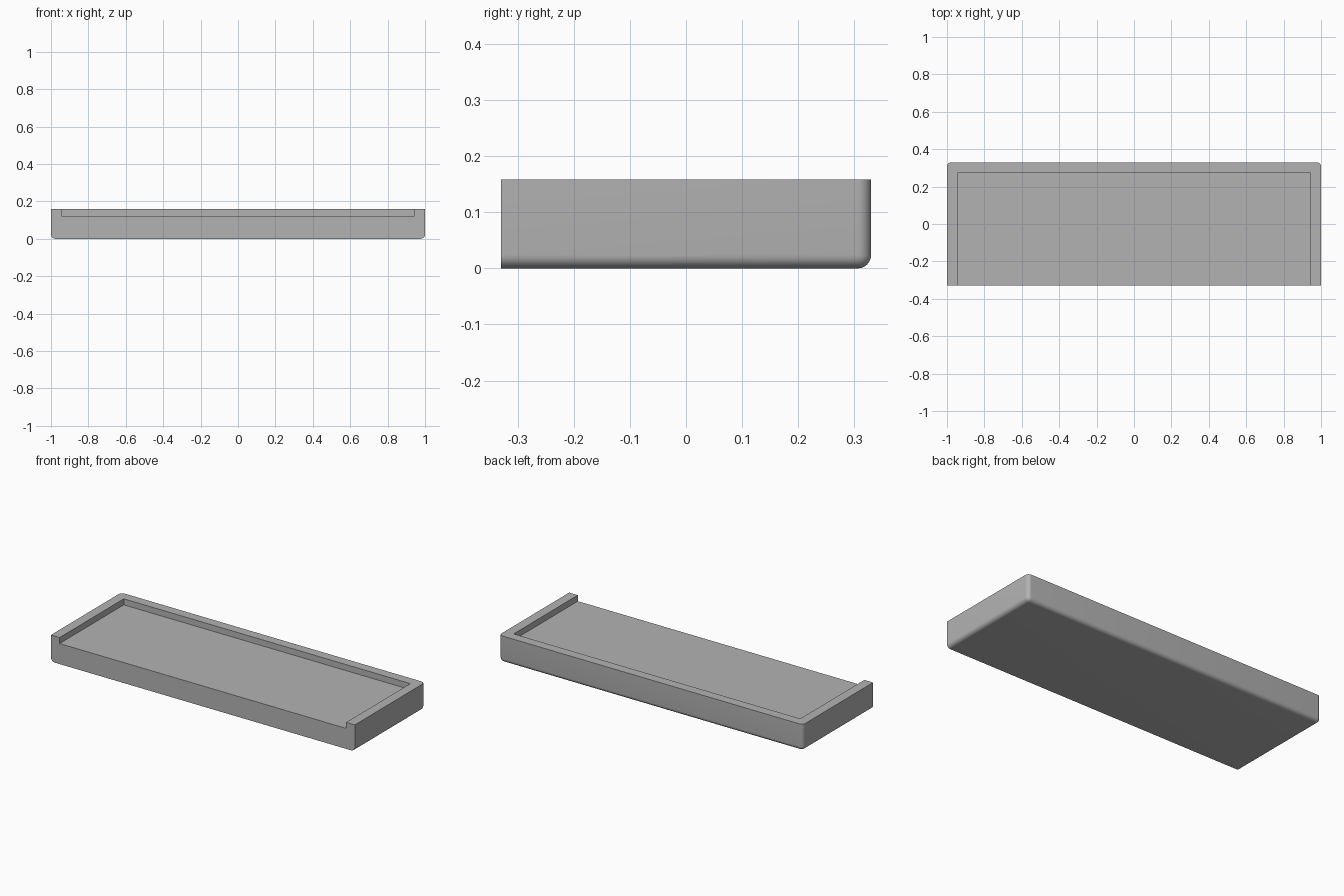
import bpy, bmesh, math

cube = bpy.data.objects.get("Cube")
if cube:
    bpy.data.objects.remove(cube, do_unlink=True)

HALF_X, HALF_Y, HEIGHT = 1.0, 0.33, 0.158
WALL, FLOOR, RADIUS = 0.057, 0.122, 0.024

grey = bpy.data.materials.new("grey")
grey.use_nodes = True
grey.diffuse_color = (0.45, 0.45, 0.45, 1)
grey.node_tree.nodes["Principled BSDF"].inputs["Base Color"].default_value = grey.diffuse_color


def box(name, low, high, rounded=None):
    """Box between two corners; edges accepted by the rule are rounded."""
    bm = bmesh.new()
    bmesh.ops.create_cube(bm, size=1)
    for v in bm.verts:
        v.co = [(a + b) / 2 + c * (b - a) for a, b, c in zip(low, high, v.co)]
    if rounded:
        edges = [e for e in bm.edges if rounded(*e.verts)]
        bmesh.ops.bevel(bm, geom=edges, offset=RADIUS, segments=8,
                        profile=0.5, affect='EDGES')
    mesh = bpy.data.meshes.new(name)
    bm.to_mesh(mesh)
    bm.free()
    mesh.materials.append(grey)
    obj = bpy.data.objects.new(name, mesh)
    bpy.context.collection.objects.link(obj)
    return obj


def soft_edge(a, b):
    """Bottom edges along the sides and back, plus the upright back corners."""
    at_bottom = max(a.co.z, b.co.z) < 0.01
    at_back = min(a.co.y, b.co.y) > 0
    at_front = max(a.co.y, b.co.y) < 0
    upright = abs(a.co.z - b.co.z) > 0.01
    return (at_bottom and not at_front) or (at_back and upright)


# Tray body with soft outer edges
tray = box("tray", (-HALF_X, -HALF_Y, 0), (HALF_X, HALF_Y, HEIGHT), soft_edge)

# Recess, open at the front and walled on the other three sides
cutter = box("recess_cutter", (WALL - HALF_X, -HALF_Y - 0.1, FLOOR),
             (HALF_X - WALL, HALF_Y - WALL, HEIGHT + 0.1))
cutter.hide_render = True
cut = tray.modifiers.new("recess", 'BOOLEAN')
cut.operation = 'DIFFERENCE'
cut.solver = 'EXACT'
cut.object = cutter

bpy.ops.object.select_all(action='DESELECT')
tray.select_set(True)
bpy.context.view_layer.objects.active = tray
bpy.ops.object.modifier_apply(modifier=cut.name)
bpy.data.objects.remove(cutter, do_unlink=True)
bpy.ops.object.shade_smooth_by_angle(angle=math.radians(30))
++++++
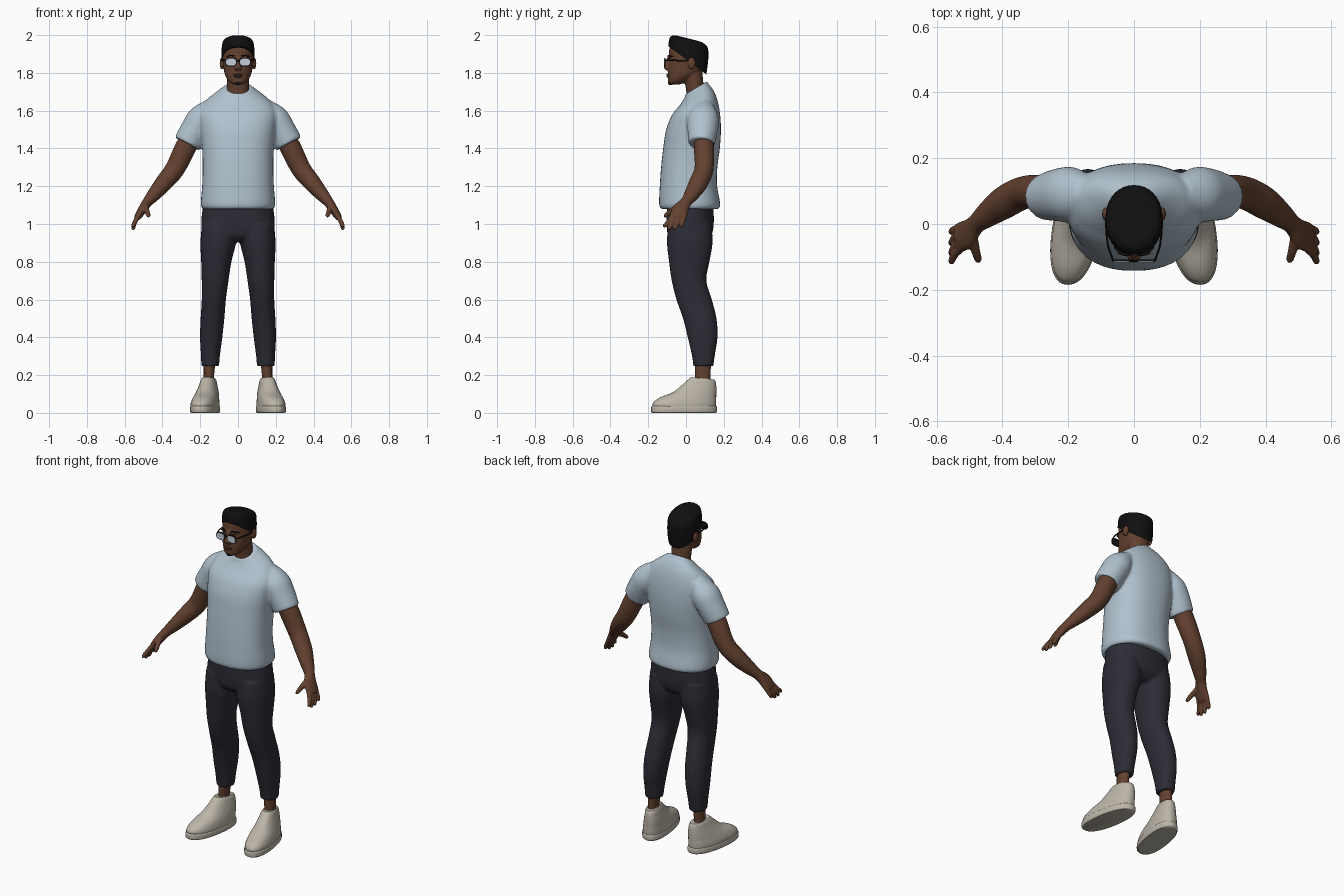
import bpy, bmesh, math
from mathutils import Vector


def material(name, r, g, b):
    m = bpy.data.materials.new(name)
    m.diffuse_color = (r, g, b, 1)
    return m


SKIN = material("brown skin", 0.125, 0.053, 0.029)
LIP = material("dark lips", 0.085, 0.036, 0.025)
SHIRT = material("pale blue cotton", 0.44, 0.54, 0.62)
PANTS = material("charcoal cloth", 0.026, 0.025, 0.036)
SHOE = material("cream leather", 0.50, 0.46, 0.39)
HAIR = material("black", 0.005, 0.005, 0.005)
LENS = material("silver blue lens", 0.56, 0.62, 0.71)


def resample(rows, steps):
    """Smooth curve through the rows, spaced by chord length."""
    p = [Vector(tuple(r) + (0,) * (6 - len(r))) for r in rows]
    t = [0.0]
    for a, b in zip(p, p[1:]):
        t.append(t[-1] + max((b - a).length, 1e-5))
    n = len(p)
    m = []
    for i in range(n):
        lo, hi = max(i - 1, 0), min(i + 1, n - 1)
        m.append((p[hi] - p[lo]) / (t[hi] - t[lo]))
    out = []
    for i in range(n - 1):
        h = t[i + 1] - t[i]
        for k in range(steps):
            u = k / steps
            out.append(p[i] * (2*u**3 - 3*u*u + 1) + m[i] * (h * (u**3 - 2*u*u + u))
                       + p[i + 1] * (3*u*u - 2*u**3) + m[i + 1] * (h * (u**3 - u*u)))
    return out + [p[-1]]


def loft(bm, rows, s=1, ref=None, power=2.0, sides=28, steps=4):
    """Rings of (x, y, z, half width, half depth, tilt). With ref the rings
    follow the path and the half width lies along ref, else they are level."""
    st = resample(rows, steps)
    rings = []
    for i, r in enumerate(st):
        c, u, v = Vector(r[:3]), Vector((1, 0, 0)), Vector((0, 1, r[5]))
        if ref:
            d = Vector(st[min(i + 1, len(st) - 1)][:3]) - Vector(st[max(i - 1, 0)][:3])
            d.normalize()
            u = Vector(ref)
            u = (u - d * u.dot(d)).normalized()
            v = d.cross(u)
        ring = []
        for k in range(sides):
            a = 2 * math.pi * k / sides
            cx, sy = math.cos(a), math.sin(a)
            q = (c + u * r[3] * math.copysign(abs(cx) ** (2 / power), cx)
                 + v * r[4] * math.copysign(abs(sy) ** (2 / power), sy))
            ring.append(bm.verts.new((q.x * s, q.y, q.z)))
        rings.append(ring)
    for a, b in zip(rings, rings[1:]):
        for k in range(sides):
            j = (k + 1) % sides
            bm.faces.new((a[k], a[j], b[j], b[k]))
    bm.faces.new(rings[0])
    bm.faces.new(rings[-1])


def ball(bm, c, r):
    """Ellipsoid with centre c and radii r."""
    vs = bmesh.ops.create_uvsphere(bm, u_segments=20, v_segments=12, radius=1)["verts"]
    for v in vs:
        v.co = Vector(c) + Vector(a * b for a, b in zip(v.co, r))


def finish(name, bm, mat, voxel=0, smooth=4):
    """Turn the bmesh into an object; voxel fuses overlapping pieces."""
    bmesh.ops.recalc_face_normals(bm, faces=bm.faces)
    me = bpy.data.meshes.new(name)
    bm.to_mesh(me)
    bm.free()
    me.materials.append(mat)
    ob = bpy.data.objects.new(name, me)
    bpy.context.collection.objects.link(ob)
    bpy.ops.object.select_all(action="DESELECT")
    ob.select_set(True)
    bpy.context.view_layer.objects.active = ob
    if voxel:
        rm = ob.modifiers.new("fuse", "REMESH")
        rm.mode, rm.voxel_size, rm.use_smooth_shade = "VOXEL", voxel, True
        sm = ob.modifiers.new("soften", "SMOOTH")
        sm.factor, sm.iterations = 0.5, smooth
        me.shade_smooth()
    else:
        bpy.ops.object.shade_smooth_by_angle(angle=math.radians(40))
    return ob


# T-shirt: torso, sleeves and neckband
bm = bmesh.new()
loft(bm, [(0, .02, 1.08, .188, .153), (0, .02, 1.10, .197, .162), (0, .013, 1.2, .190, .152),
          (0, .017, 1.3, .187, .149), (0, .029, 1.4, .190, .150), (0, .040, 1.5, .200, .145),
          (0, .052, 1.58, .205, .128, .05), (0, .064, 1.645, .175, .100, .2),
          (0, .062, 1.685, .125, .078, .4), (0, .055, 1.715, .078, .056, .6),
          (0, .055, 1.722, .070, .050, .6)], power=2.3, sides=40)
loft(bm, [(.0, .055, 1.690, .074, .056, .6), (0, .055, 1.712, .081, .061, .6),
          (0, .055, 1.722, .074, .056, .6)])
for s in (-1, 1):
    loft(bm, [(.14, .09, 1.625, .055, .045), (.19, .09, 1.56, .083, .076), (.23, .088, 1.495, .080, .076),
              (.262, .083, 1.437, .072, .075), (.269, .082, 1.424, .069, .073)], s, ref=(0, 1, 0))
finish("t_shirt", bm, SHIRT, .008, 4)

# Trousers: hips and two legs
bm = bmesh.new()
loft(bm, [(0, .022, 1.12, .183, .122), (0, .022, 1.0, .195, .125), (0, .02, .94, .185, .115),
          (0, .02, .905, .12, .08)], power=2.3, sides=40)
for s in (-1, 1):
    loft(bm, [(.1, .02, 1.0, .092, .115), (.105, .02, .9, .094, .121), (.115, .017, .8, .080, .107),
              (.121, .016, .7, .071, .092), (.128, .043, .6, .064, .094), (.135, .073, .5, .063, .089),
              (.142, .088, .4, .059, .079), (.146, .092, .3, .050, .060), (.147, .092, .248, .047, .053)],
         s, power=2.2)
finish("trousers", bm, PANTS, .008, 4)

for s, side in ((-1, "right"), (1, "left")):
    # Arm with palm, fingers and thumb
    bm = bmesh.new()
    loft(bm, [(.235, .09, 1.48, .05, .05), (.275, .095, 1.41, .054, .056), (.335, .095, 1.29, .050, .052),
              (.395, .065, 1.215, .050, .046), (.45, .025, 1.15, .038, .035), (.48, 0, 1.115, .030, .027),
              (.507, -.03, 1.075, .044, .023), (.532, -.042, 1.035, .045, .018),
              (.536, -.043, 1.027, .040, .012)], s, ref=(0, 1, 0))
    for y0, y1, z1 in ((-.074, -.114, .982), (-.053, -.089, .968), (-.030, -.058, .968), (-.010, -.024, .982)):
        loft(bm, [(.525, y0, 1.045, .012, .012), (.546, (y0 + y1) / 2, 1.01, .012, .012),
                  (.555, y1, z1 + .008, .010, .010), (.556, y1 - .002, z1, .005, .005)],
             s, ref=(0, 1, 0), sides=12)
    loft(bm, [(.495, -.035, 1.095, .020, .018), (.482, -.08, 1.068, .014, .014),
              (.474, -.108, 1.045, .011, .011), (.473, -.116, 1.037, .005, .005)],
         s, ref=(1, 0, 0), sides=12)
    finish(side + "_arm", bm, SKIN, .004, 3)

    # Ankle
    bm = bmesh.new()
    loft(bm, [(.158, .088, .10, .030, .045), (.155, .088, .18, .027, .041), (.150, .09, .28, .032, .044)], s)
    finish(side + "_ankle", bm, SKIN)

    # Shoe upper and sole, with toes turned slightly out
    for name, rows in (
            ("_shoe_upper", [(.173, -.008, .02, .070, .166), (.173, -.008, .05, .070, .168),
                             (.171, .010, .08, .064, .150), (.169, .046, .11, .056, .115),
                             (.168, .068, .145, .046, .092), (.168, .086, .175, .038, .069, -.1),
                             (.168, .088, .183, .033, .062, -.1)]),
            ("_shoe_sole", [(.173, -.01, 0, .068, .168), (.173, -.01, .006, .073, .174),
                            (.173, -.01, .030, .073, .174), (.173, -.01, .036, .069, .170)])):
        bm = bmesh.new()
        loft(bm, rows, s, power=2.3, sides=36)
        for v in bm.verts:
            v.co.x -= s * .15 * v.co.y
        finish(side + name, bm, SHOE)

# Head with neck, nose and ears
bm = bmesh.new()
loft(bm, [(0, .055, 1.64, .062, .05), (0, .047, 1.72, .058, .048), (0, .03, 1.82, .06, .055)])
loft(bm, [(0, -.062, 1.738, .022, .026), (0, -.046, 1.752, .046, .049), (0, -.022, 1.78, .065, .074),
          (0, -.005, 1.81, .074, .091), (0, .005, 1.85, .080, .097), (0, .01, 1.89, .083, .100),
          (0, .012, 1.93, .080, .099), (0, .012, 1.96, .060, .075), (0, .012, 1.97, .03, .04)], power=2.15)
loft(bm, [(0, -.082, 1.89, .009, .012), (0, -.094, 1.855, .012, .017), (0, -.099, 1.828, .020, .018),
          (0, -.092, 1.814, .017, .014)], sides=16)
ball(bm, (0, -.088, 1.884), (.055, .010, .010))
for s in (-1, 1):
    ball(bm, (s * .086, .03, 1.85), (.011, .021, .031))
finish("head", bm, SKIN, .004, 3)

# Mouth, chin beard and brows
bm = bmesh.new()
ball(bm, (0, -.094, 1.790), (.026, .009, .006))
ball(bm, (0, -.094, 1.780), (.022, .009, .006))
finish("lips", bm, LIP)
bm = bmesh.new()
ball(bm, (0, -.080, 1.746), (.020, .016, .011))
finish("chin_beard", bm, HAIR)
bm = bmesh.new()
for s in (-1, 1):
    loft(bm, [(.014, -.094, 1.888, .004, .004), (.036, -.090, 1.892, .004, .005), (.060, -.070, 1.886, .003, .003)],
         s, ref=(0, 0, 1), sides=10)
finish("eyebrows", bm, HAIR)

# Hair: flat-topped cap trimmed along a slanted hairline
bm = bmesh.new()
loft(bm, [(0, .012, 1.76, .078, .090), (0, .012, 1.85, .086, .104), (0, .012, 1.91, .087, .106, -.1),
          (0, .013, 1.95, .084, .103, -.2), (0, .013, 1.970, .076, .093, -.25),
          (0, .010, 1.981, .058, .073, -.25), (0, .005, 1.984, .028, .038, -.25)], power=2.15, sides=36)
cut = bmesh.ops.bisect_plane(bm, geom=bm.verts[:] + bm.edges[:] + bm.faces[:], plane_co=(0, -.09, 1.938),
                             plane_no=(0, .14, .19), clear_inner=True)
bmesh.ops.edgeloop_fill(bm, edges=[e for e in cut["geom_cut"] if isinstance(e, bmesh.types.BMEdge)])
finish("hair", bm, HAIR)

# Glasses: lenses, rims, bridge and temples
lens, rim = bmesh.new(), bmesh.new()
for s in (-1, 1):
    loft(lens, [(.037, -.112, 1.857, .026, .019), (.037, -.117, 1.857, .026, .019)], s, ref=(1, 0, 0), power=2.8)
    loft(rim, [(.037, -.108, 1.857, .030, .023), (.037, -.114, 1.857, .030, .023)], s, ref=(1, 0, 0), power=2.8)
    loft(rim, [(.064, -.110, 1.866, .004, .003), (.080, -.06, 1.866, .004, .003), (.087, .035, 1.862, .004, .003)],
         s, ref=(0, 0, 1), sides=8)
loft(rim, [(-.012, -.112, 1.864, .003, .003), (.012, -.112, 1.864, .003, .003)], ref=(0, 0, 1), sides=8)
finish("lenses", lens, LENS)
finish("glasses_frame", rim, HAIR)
++++++
DIRECTIONS
Among the records, find the lines that contain "voxel" and copy each of them.

SOLUTION
def finish(name, bm, mat, voxel=0, smooth=4):
    """Turn the bmesh into an object; voxel fuses overlapping pieces."""
    if voxel:
        rm.mode, rm.voxel_size, rm.use_smooth_shade = "VOXEL", voxel, True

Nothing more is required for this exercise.